Synopsis: Fiction or memoir? Stephen Elliott’s blistering new collection inhabits a mysterious area in between. As with all his work, these stories have the raw ring of truth filtered through Elliott’s downbeat poetic sensibility. No subject is too controversial, no image too taboo to put to paper in these brilliant first-person narratives. (From Cleis Press)
I almost don’t think I should review this book, because I’m not sure what needs to be said about it. Elliott presents a collection of short stories, all based on his real life, though fictionalized to different extents. He doesn’t dress it up or down or sideways, he just presents it. Here you go, he seems to say. Do what you want with it. Then he hands you the book, and doesn’t stick around to find out what you thought. The book just is. It’s simple. It’s honest. It is almost pedestrian, the way Elliott describes being tied up, beaten, cut, abused, and loved. His stories, though probably more extreme than most people’s, aren’t that unusual either.

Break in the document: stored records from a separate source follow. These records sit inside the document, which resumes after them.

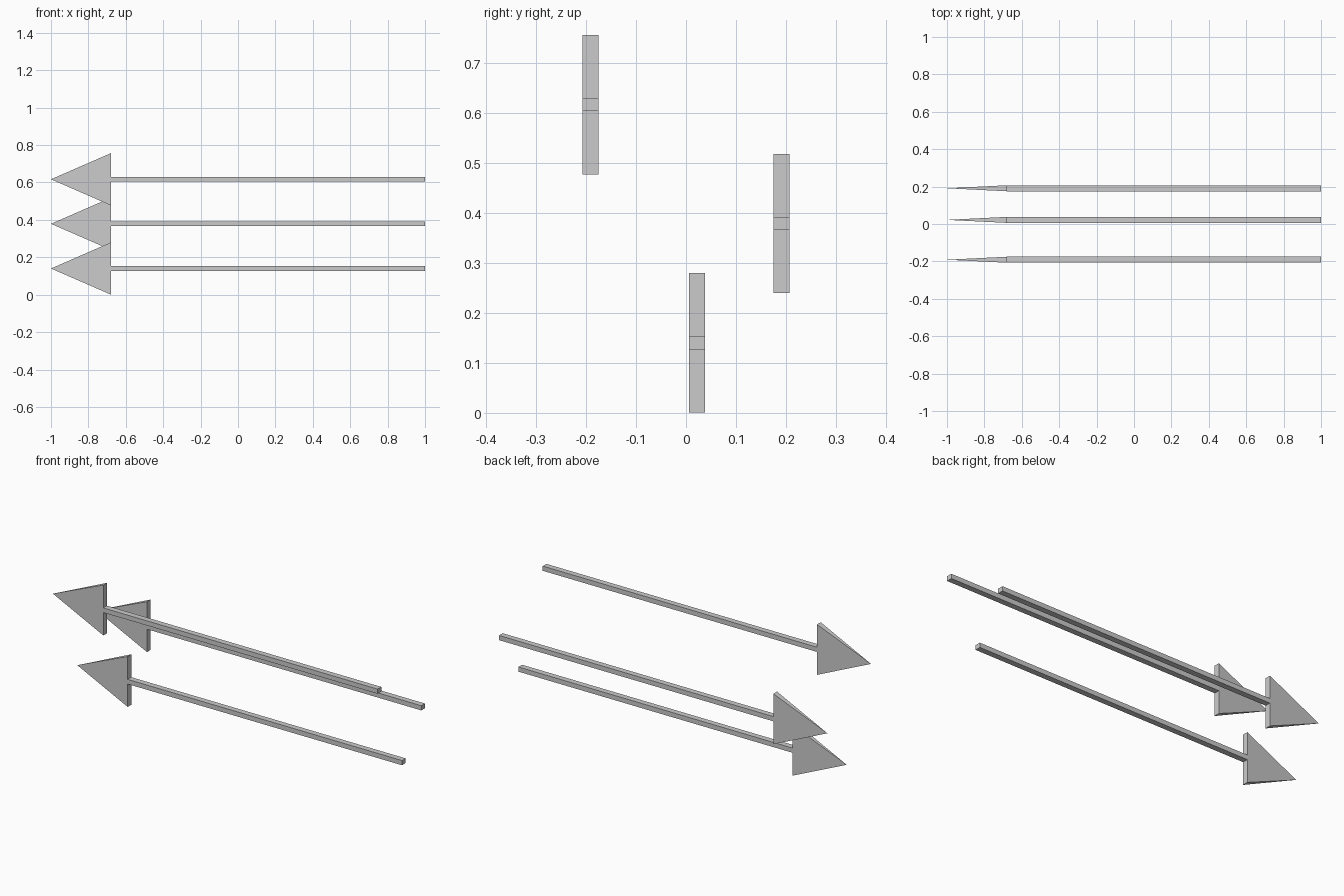
import bpy, bmesh
from mathutils import Vector

if "Cube" in bpy.data.objects:
    bpy.data.objects.remove(bpy.data.objects["Cube"])

TIP_X, NECK_X, TAIL_X = -1.0, -0.68, 1.0
THICK, HEAD_H, SHAFT_H = 0.032, 0.279, 0.026


def bar(name, x0, x1, height, y, z, pointed=False):
    """Box along x; pointed collapses its -x end to a single tip."""
    bm = bmesh.new()
    bmesh.ops.create_cube(bm, size=1)
    bmesh.ops.scale(bm, vec=Vector((x1 - x0, THICK, height)), verts=bm.verts)
    if pointed:
        end = [v for v in bm.verts if v.co.x < 0]
        bmesh.ops.pointmerge(bm, verts=end, merge_co=Vector(((x0 - x1) / 2, 0, 0)))
    bmesh.ops.recalc_face_normals(bm, faces=bm.faces)
    mesh = bpy.data.meshes.new(name)
    bm.to_mesh(mesh)
    bm.free()
    obj = bpy.data.objects.new(name, mesh)
    obj.location = ((x0 + x1) / 2, y, z)
    bpy.context.collection.objects.link(obj)


# Three arrows: level, y and z of each centre line
arrows = [("lower", 0.022, 0.14), ("middle", 0.191, 0.379), ("upper", -0.191, 0.617)]
for level, y, z in arrows:
    bar(f"{level}_arrow_head", TIP_X, NECK_X, HEAD_H, y, z, pointed=True)
    bar(f"{level}_arrow_shaft", NECK_X, TAIL_X, SHAFT_H, y, z)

They’re familiar, if you’ve been there, and that’s kind of what adds to their brilliance.
The thing is, there are two kinds of people drawn to the BDSM scene. Of course, there a million kinds and everyone is special and no one wants to be pegged (unless that’s your thing, in which case, there’s nothing wrong with that), but the truth is, it’s those two kinds that make up the biggest population. The first are people who’ve experienced it all before, in nothing like a good way, and are eroticizing their abuse in order to get a happy ending to an event or a lifetime which scarred them badly. The second people are the ones who don’t feel enough, who want to feel more, and they’ve tried everything else. They weren’t loved enough, or wanted enough, or desired enough, and they’ve usually given up, and maybe don’t even think they deserve it anymore, to feel something so strongly, but they’re still hoping. In a way, Elliot’s book is like a good scene – you get what you wanted out of it. Either you read through to the end, past the hurt and fear and subjugating your body to the whims of crazy people, and you find the happy ending, or you feel what you’ve been longing to feel. You experience this man’s alternative history. While in the pages of the book your heart has raced, you’ve been scared, disgusted, compassionate, aroused, and curious, depending on the page. Either way you got what you came for.
Would I recommend the book to others? If you’ve read this far and aren’t certain this is a book you need to read, maybe you don’t. It’s too personal to force onto people, too specific in its kink to pass around to the mass market readers. It’s a book for people who look at it, and know.
MY GIRLFRIEND COMES TO THE CITY AND BEATS ME UP. Elliot. Cleis Press. 144 pages. ISBN 978-1-57344-255-8